What I love to do
Fly-fishing, exercising, learning, enjoying all aspects of God’s world, and being with good friends: these are among the activities that I especially love. I invite others to enjoy these activities with me, and I know that gives God pleasure.
When it comes time for decision-making, I simply ask myself: Do I need to do this? Am I the only one who can do this? Is this what I love? Whether some things stay or go depends on the answer that I give.
Staying focused on the main things
Before I go on, this question can’t be ignored: Are lesser categories active in your life?
- “What I don’t need to do at all.” These are the things you do to look good and/or to please others.
- “What I shouldn’t be doing.” You know certain things are wrong, but you do them, anyway.
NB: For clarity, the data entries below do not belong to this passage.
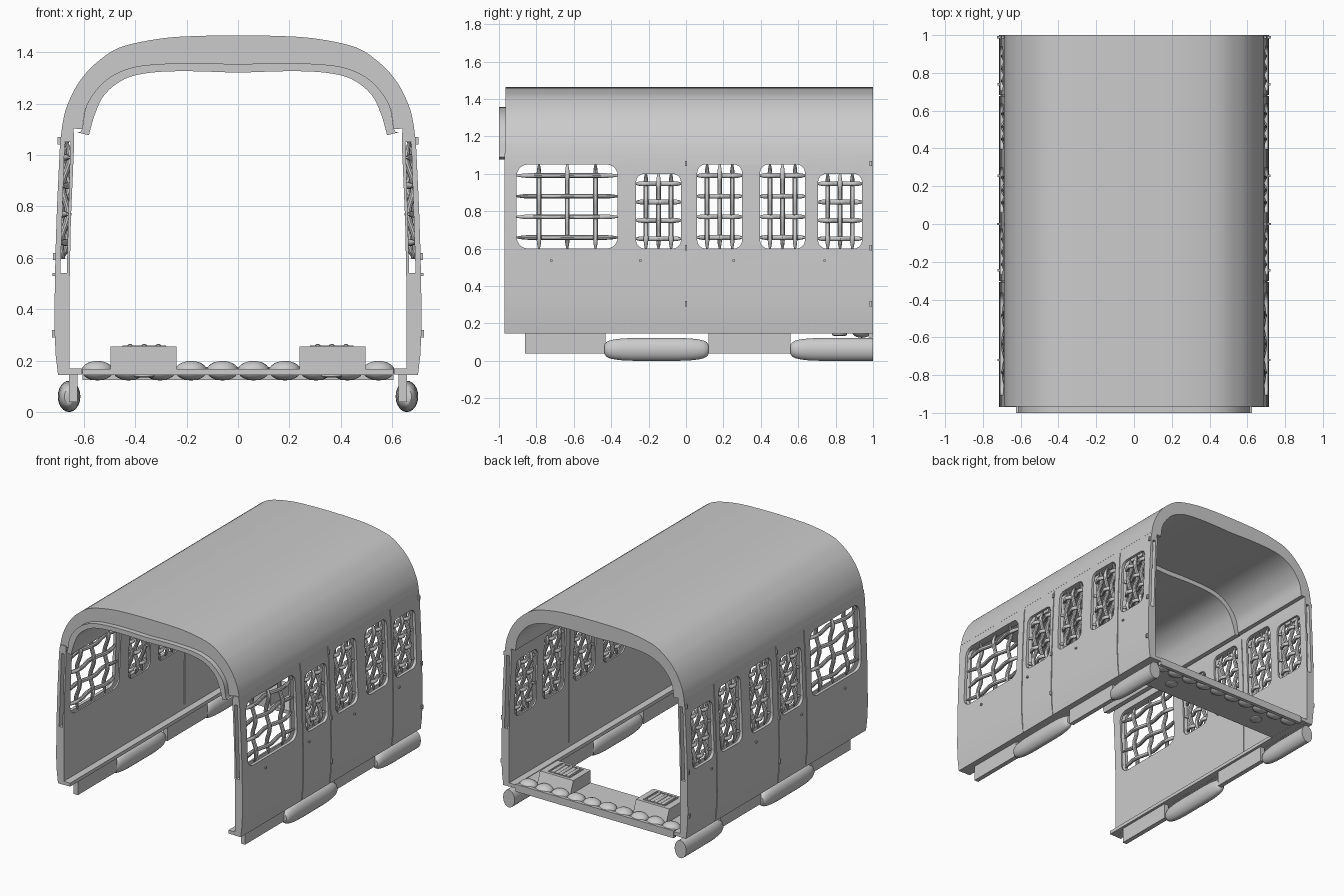
import bpy, bmesh, math
from mathutils import Vector

if "Cube" in bpy.data.objects:
    bpy.data.objects.remove(bpy.data.objects["Cube"])

grey = bpy.data.materials.new("light_grey")
grey.diffuse_color = (0.6, 0.6, 0.6, 1)
grey.use_nodes = True
grey.node_tree.nodes["Principled BSDF"].inputs["Base Color"].default_value = grey.diffuse_color


def finish(name, bm, mirror=False, cutters=()):
    """Turn a bmesh into an object, bake booleans and mirror, smooth it."""
    bmesh.ops.recalc_face_normals(bm, faces=bm.faces)
    me = bpy.data.meshes.new(name)
    bm.to_mesh(me)
    bm.free()
    ob = bpy.data.objects.new(name, me)
    bpy.context.collection.objects.link(ob)
    for c in cutters:
        m = ob.modifiers.new("cut", 'BOOLEAN')
        m.operation, m.solver, m.object = 'DIFFERENCE', 'EXACT', c
    if mirror:
        m = ob.modifiers.new("mirror", 'MIRROR')
        m.use_mirror_merge = False
    if ob.modifiers:
        dg = bpy.context.evaluated_depsgraph_get()
        baked = bpy.data.meshes.new_from_object(ob.evaluated_get(dg))
        ob.modifiers.clear()
        ob.data = baked
    ob.data.materials.clear()
    ob.data.materials.append(grey)
    bpy.ops.object.select_all(action='DESELECT')
    ob.select_set(True)
    bpy.context.view_layer.objects.active = ob
    bpy.ops.object.shade_smooth_by_angle(angle=math.radians(35))
    return ob


def prism(bm, pts, a, b, axis='y'):
    """Extrude a profile: (x,z) along y, (y,z) along x."""
    def co(p, t):
        return (p[0], t, p[1]) if axis == 'y' else (t, p[0], p[1])
    f = bm.faces.new([bm.verts.new(co(p, a)) for p in pts])
    r = bmesh.ops.extrude_face_region(bm, geom=[f])
    vs = [v for v in r['geom'] if isinstance(v, bmesh.types.BMVert)]
    bmesh.ops.translate(bm, verts=vs, vec=Vector(co((0, 0), b - a)))


def box(bm, x0, x1, y0, y1, z0, z1):
    prism(bm, [(x0, z0), (x1, z0), (x1, z1), (x0, z1)], y0, y1)


def spline(pts, n=4):
    """Catmull-Rom smoothing of a few points."""
    v = [Vector(p) for p in pts]
    v = [2 * v[0] - v[1]] + v + [2 * v[-1] - v[-2]]
    out = []
    for i in range(1, len(v) - 2):
        a, b, c, d = v[i - 1:i + 3]
        for k in range(n):
            t = k / n
            out.append(0.5 * (2 * b + (c - a) * t + (2 * a - 5 * b + 4 * c - d) * t**2
                              + (3 * b - a - 3 * c + d) * t**3))
    return out + [v[-2]]


def arch(outer, inner):
    """Closed arch section from right-hand half curves, bottom to crown."""
    full = lambda h: h + [Vector((-p.x, p.y)) for p in reversed(h[:-1])]
    return full(spline(outer)) + full(spline(inner))[::-1]


def tube(bm, axis, rings, fixed, squash=1.0, n=10):
    """Round bar along y or z; rings are (x, position, radius)."""
    prev = first = None
    for x, t, r in rings:
        ring = []
        for k in range(n):
            a = 2 * math.pi * k / n
            u, w = r * math.cos(a) * squash, r * math.sin(a)
            ring.append(bm.verts.new((x + u, t, fixed + w) if axis == 'y' else (x + u, fixed + w, t)))
        if prev:
            for k in range(n):
                bm.faces.new((prev[k], prev[(k + 1) % n], ring[(k + 1) % n], ring[k]))
        first = first or ring
        prev = ring
    bm.faces.new(first)
    bm.faces.new(prev)


# Roof shell and inner lining
OUT = [(.685, 1.107), (.672, 1.17), (.645, 1.237), (.61, 1.295), (.556, 1.354), (.46, 1.418),
       (.30, 1.453), (.15, 1.463), (0, 1.465)]
MID = [(.607, 1.10), (.587, 1.198), (.517, 1.288), (.42, 1.338), (.30, 1.354), (.15, 1.357), (0, 1.353)]
LOW = [(.58, 1.077), (.556, 1.16), (.517, 1.237), (.44, 1.296), (.34, 1.32), (.2, 1.326), (0, 1.32)]
bm = bmesh.new()
prism(bm, arch(OUT, MID), -.965, 1.0)
finish("roof", bm)
bm = bmesh.new()
prism(bm, arch([(.625, 1.088)] + MID[0:], LOW), -1.0, .35)
finish("roof_lining", bm)

# Window openings (y0, y1, z0, z1, corner radius)
WINDOWS = [(-.905, -.365, .60, 1.05, .06), (-.267, -.027, .60, 1.0, .045), (.06, .30, .60, 1.05, .045),
           (.396, .636, .60, 1.05, .045), (.706, .941, .60, 1.0, .045)]
bm = bmesh.new()
for y0, y1, z0, z1, r in WINDOWS:
    pts = []
    for q, (cy, cz) in enumerate([(y1 - r, z1 - r), (y0 + r, z1 - r), (y0 + r, z0 + r), (y1 - r, z0 + r)]):
        for k in range(6):
            a = (q + k / 5) * math.pi / 2
            pts.append((cy + r * math.cos(a), cz + r * math.sin(a)))
    prism(bm, pts, .58, .8, 'x')
window_cutter = finish("window_cutter", bm)

# Pocket between the wall skins
bm = bmesh.new()
prism(bm, [(.666, .54), (.691, .54), (.674, 1.05), (.652, 1.05)], -1.1, 1.1)
slot_cutter = finish("slot_cutter", bm)

# Door seams outside, panel seam inside
OUTER = [(.700, .145), (.709, .22), (.714, .32), (.713, .45), (.710, .62), (.704, .80), (.692, 1.05), (.684, 1.11)]
bm = bmesh.new()
seam = [(x - .006, z - (.05 if i == 0 else 0)) for i, (x, z) in enumerate(OUTER[:-1])] + [(.683, 1.09), (.76, 1.09), (.76, .1)]
for y in (-.305, 0, .68):
    prism(bm, seam, y - .003, y + .003)
prism(bm, [(.60, .2), (.661, .2), (.661, .5), (.655, .75), (.643, 1.06), (.60, 1.06)], .347, .353)
seam_cutter = finish("seam_cutter", bm)

# Side walls
bm = bmesh.new()
prism(bm, OUTER + [(.640, 1.11), (.637, 1.05), (.650, .75), (.655, .5), (.655, .145)], -.97, 1.0)
finish("side_walls", bm, True, (slot_cutter, window_cutter, seam_cutter))
for c in (window_cutter, slot_cutter, seam_cutter):
    bpy.data.objects.remove(c)

# Woven window bars
bm = bmesh.new()
mid = lambda z: .68 - (z - .6) * .033
AMP, RAD, N = .013, .0135, 16
for y0, y1, z0, z1, _ in WINDOWS:
    w, h = y1 - y0, z1 - z0
    dy, dz = w * .28, h * .245
    ys, zs = y0 + w * .5 - dy, z0 + h * .5 - 1.5 * dz
    taper = lambda s: RAD * min(1, .35 + 7 * min(s, 1 - s))
    for j in range(3):
        rings = []
        for k in range(N + 1):
            z = z0 - .005 + (h + .01) * k / N
            off = AMP * (-1)**j * math.cos(math.pi * (z - zs) / dz)
            rings.append((mid(z) + off, z, taper(k / N)))
        tube(bm, 'z', rings, ys + j * dy)
    for i in range(4):
        rings = []
        z = zs + i * dz
        for k in range(N + 1):
            y = y0 - .005 + (w + .01) * k / N
            off = -AMP * (-1)**i * math.cos(math.pi * (y - ys) / dy)
            rings.append((mid(z) + off, y, taper(k / N)))
        tube(bm, 'y', rings, z)
finish("window_bars", bm, True)

# Bottom flange and sills
bm = bmesh.new()
box(bm, .607, .698, -.97, 1.0, .146, .17)
finish("floor_flange", bm, True)
bm = bmesh.new()
for y0, y1 in ((-.86, -.43), (.12, .56)):
    box(bm, .625, .657, y0, y1, .04, .147)
finish("sills", bm, True)

# Underside tanks, the rear one cut flat
bm = bmesh.new()
END = [(0, .026), (.008, .038), (.025, .047), (.055, .054), (.10, .059), (.16, .061)]
front = [(.657, -.435 + d, r) for d, r in END]
front += [(.657, .12 - d, r) for d, r in reversed(END)]
tube(bm, 'y', front, .061, .72, 24)
tube(bm, 'y', [(.657, .56 + d, r) for d, r in END] + [(.657, 1.0, .061)], .061, .72, 24)
finish("tanks", bm, True)

# Rear floor plate and end beam
bm = bmesh.new()
box(bm, -.605, .605, .70, .99, .145, .168)
finish("floor_plate", bm)
bm = bmesh.new()
box(bm, -.605, .605, .975, 1.0, .124, .175)
finish("end_beam", bm)

# Row of rounded beads along the beam
bm = bmesh.new()
for i in range(10):
    r = bmesh.ops.create_uvsphere(bm, u_segments=16, v_segments=10, radius=1)
    for v in r['verts']:
        v.co = (v.co.x * .062 + (i - 4.5) * .1215, v.co.y * .055 + .94, v.co.z * .038 + .161)
finish("beam_beads", bm)

# Floor boxes with sloped rear side, grille on top and disc below
bm = bmesh.new()
prism(bm, [(.70, .15), (.93, .15), (.89, .255), (.70, .255)], .24, .495, 'x')
finish("floor_boxes", bm, True)
bm = bmesh.new()
for x in (.31, .365, .42):
    tube(bm, 'y', [(x, .725, .008), (x, .735, .012), (x, .855, .012), (x, .865, .008)], .254)
for y in (.722, .862):
    box(bm, .285, .445, y, y + .008, .25, .259)
for x in (.281, .441):
    box(bm, x, x + .008, .722, .87, .25, .259)
finish("box_grilles", bm, True)
bm = bmesh.new()
tube(bm, 'z', [(.365, .134, .032), (.365, .138, .04), (.365, .15, .04)], .82, 1, 20)
finish("underside_discs", bm, True)

# Door hinges and handles
bm = bmesh.new()
for y in (0, .988):
    for z, x in ((.305, .714), (.605, .710), (1.055, .692)):
        box(bm, x - .01, x + .01, y - .006, y + .006, z - .014, z + .014)
finish("door_hinges", bm, True)
bm = bmesh.new()
for y in (-.72, -.245, .255, .74):
    box(bm, .70, .722, y - .006, y + .006, .53, .541)
finish("door_handles", bm, True)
Free yourself from these traps as fast as you can.
Train yourself for Godliness.
“Train yourself for godliness,” said Paul to Timothy, his son in the faith.
The essence of godliness is living life as Jesus, who was able to say, “The one who sent me is with me now: the Father has not left me alone for I always do what pleases him.” Jesus was focused. Do likewise. Discipline your will, mind, body, and soul on doing the good things that God planned for you to do and on becoming the good person God made you to be. That’s what really matters.
 John 8:29 (J.B. Phillips)